ASSIGNMENT => All of the data below should come back exactly as written, minus its images.

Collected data
▬▬▬▬▬▬▬▬▬▬

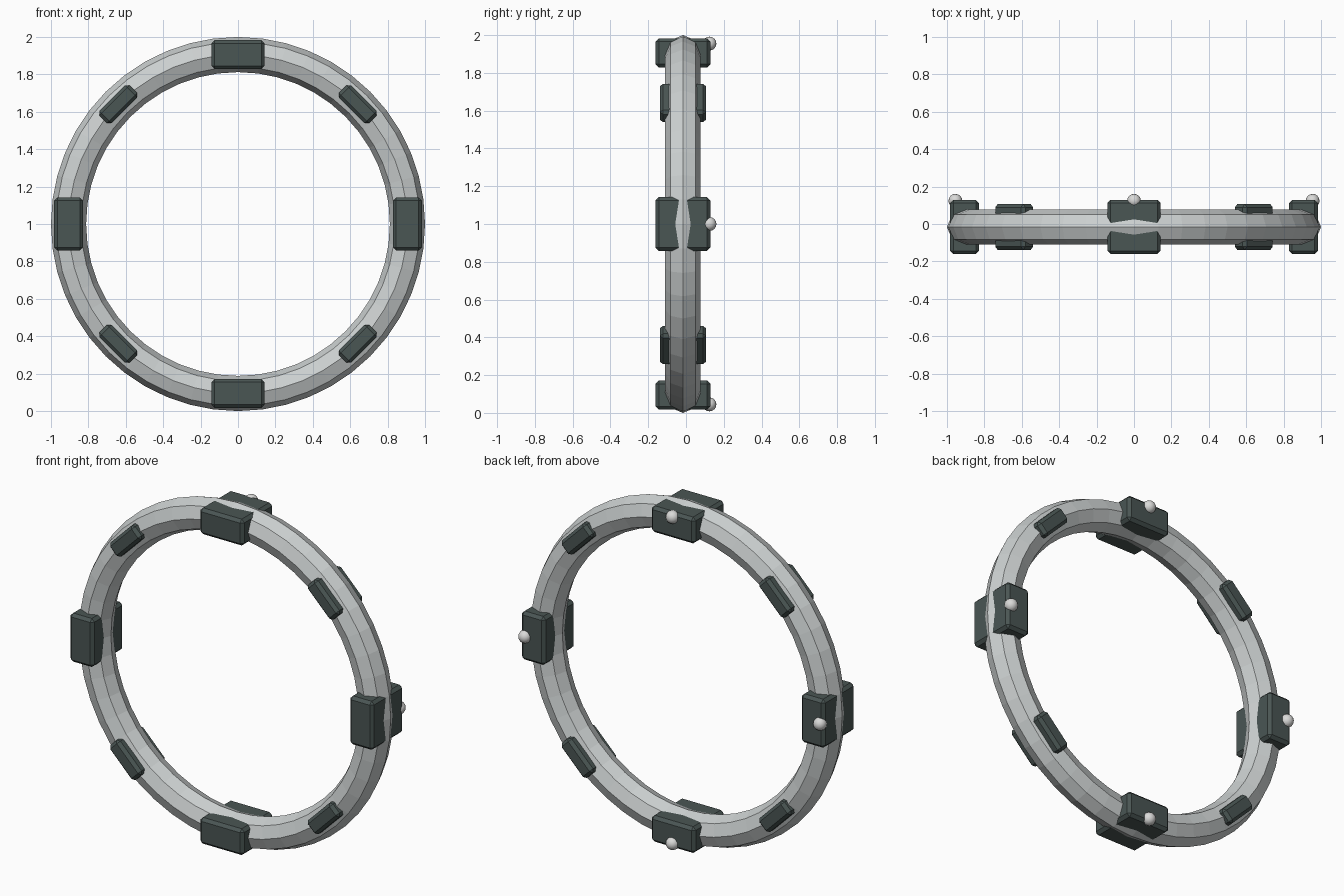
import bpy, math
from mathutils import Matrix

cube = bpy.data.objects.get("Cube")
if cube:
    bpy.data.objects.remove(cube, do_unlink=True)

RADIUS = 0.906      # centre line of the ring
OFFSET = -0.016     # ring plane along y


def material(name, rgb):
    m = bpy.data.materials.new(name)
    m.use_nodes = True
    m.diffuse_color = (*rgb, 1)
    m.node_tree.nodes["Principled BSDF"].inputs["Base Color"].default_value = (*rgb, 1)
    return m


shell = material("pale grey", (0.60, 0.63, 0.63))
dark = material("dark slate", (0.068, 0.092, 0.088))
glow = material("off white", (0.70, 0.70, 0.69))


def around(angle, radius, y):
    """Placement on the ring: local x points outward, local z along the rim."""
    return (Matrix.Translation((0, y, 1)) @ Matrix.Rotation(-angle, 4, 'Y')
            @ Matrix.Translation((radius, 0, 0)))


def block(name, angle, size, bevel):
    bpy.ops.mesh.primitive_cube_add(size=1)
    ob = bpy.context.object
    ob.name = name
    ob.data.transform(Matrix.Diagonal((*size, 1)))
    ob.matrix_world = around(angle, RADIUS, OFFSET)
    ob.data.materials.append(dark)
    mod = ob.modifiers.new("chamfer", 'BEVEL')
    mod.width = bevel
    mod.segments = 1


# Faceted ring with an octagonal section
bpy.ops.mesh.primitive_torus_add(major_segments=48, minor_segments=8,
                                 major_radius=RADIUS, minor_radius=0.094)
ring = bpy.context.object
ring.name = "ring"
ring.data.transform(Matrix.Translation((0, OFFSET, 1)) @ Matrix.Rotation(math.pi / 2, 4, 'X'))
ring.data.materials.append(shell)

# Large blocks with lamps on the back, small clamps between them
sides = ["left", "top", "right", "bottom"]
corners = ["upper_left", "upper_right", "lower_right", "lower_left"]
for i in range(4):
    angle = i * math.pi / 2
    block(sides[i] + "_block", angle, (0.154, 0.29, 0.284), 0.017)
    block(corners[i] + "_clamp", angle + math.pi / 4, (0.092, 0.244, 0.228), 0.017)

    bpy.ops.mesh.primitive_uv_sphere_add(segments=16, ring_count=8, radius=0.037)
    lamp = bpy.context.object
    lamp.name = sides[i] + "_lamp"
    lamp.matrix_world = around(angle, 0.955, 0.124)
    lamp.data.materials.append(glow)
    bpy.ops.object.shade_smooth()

▬▬▬▬▬▬▬▬▬▬

TASK SOLUTION =>
import bpy, math
from mathutils import Matrix

cube = bpy.data.objects.get("Cube")
if cube:
    bpy.data.objects.remove(cube, do_unlink=True)

RADIUS = 0.906      # centre line of the ring
OFFSET = -0.016     # ring plane along y


def material(name, rgb):
    m = bpy.data.materials.new(name)
    m.use_nodes = True
    m.diffuse_color = (*rgb, 1)
    m.node_tree.nodes["Principled BSDF"].inputs["Base Color"].default_value = (*rgb, 1)
    return m


shell = material("pale grey", (0.60, 0.63, 0.63))
dark = material("dark slate", (0.068, 0.092, 0.088))
glow = material("off white", (0.70, 0.70, 0.69))


def around(angle, radius, y):
    """Placement on the ring: local x points outward, local z along the rim."""
    return (Matrix.Translation((0, y, 1)) @ Matrix.Rotation(-angle, 4, 'Y')
            @ Matrix.Translation((radius, 0, 0)))


def block(name, angle, size, bevel):
    bpy.ops.mesh.primitive_cube_add(size=1)
    ob = bpy.context.object
    ob.name = name
    ob.data.transform(Matrix.Diagonal((*size, 1)))
    ob.matrix_world = around(angle, RADIUS, OFFSET)
    ob.data.materials.append(dark)
    mod = ob.modifiers.new("chamfer", 'BEVEL')
    mod.width = bevel
    mod.segments = 1


# Faceted ring with an octagonal section
bpy.ops.mesh.primitive_torus_add(major_segments=48, minor_segments=8,
                                 major_radius=RADIUS, minor_radius=0.094)
ring = bpy.context.object
ring.name = "ring"
ring.data.transform(Matrix.Translation((0, OFFSET, 1)) @ Matrix.Rotation(math.pi / 2, 4, 'X'))
ring.data.materials.append(shell)

# Large blocks with lamps on the back, small clamps between them
sides = ["left", "top", "right", "bottom"]
corners = ["upper_left", "upper_right", "lower_right", "lower_left"]
for i in range(4):
    angle = i * math.pi / 2
    block(sides[i] + "_block", angle, (0.154, 0.29, 0.284), 0.017)
    block(corners[i] + "_clamp", angle + math.pi / 4, (0.092, 0.244, 0.228), 0.017)

    bpy.ops.mesh.primitive_uv_sphere_add(segments=16, ring_count=8, radius=0.037)
    lamp = bpy.context.object
    lamp.name = sides[i] + "_lamp"
    lamp.matrix_world = around(angle, 0.955, 0.124)
    lamp.data.materials.append(glow)
    bpy.ops.object.shade_smooth()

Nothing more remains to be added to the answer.